◆ **EXTRACTED INFORMATION**:
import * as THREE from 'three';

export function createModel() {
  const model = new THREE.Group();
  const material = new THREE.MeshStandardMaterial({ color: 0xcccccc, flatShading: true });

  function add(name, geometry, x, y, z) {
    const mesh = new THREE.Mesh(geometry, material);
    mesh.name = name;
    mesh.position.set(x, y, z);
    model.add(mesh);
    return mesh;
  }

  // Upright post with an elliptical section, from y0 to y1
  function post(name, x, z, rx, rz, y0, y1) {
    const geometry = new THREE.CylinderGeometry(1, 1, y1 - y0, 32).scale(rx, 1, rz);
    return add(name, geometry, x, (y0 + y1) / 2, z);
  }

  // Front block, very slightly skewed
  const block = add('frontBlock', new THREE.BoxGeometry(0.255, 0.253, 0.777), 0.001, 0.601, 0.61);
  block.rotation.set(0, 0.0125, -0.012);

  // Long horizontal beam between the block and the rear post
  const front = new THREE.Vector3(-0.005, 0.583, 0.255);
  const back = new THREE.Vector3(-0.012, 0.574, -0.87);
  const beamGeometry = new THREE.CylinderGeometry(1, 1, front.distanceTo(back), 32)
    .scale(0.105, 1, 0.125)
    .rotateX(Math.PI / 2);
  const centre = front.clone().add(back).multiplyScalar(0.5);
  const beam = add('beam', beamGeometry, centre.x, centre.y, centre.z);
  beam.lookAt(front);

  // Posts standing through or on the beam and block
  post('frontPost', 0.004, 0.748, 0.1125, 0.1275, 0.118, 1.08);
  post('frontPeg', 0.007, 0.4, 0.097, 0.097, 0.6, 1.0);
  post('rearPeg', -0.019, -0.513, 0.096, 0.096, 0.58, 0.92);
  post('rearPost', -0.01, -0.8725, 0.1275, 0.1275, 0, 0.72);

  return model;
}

--

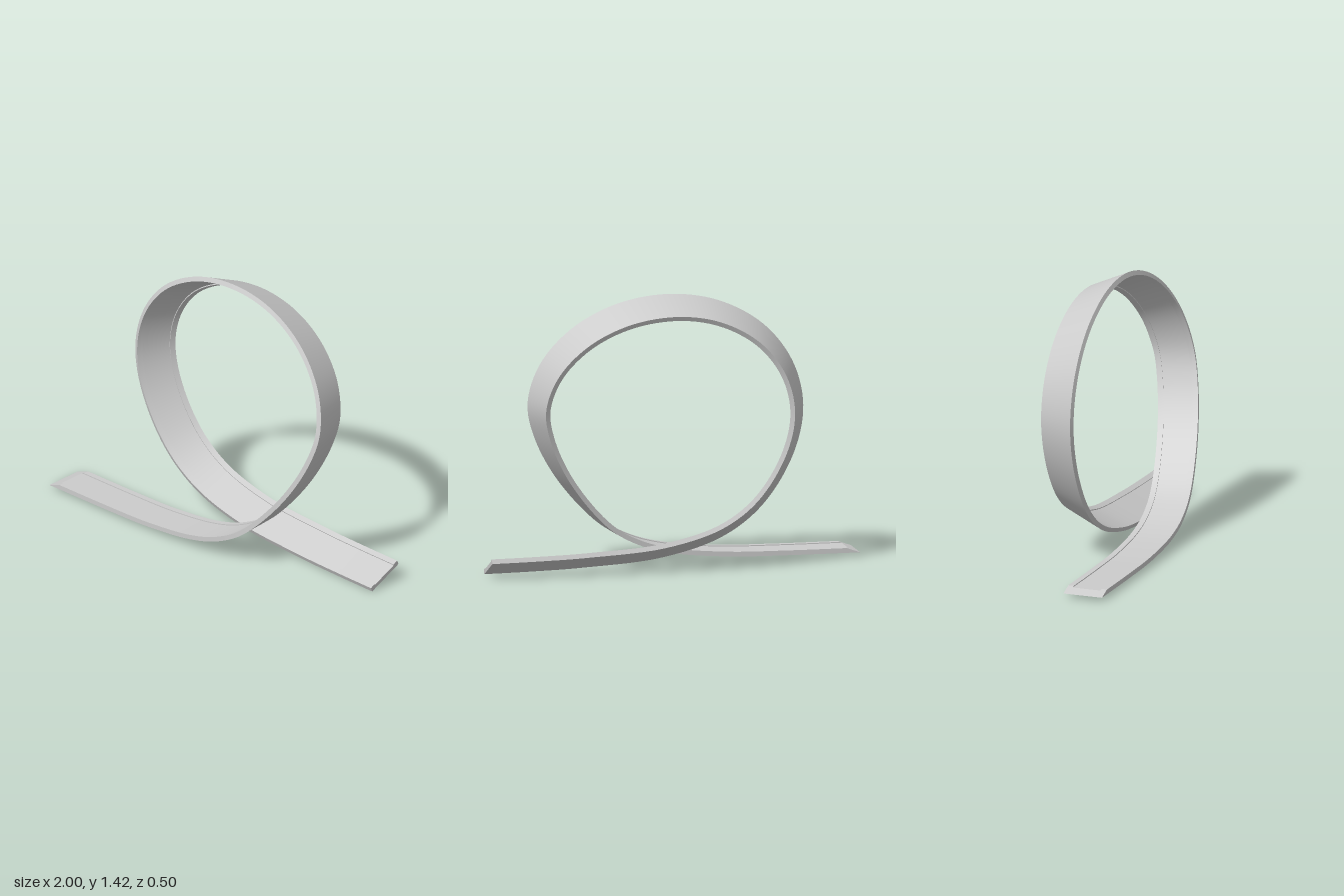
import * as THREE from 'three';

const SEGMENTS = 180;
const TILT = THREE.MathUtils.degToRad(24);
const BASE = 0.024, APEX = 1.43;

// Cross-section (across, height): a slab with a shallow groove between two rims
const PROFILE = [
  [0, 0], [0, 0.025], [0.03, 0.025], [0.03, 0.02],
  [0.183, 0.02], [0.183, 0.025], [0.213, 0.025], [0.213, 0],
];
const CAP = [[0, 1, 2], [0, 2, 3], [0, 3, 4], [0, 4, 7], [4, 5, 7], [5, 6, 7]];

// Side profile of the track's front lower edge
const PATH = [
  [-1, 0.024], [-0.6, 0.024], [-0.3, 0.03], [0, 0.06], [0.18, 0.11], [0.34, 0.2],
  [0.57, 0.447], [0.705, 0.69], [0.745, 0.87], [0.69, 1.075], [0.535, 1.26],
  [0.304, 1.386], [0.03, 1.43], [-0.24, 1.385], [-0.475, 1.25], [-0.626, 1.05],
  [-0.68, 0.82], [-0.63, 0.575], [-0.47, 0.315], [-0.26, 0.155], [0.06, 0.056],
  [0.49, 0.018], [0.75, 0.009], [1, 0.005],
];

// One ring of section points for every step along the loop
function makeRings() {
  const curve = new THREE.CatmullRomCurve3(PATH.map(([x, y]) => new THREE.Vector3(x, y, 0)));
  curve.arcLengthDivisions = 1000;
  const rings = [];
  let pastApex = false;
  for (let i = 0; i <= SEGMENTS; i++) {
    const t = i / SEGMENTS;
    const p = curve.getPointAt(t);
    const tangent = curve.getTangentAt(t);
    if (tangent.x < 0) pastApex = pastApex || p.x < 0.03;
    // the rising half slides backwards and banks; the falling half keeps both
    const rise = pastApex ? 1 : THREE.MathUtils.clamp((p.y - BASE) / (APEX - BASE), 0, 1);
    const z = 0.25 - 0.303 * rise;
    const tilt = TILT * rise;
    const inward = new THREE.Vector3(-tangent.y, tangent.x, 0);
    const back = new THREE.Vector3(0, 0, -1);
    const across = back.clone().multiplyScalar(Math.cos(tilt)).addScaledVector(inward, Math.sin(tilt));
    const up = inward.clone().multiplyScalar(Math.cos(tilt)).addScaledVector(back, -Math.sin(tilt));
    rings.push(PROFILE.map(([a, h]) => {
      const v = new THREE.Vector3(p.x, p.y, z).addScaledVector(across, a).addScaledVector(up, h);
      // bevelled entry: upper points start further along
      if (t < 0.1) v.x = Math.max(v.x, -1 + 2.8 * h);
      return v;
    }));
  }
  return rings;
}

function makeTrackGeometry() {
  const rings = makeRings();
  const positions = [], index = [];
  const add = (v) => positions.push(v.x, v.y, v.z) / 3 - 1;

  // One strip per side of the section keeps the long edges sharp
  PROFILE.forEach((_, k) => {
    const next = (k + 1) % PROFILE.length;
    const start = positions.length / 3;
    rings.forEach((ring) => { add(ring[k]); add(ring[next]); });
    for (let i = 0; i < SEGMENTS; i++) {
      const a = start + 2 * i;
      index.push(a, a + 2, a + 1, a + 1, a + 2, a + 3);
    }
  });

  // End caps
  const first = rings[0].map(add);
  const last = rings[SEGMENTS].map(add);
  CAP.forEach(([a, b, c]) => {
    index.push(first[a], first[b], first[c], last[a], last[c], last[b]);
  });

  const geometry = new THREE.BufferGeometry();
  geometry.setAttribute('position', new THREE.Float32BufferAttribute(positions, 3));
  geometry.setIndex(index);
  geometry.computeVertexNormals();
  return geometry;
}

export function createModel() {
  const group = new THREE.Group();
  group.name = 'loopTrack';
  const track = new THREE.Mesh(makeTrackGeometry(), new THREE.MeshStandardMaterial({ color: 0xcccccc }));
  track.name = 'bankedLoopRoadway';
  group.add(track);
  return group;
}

◆ **ABOUT THIS EXERCISE**:
The required answer is each line of the data in which the word "beamGeometry" appears.

◆ **YOUR RESPONSE**:
  const beamGeometry = new THREE.CylinderGeometry(1, 1, front.distanceTo(back), 32)
  const beam = add('beam', beamGeometry, centre.x, centre.y, centre.z);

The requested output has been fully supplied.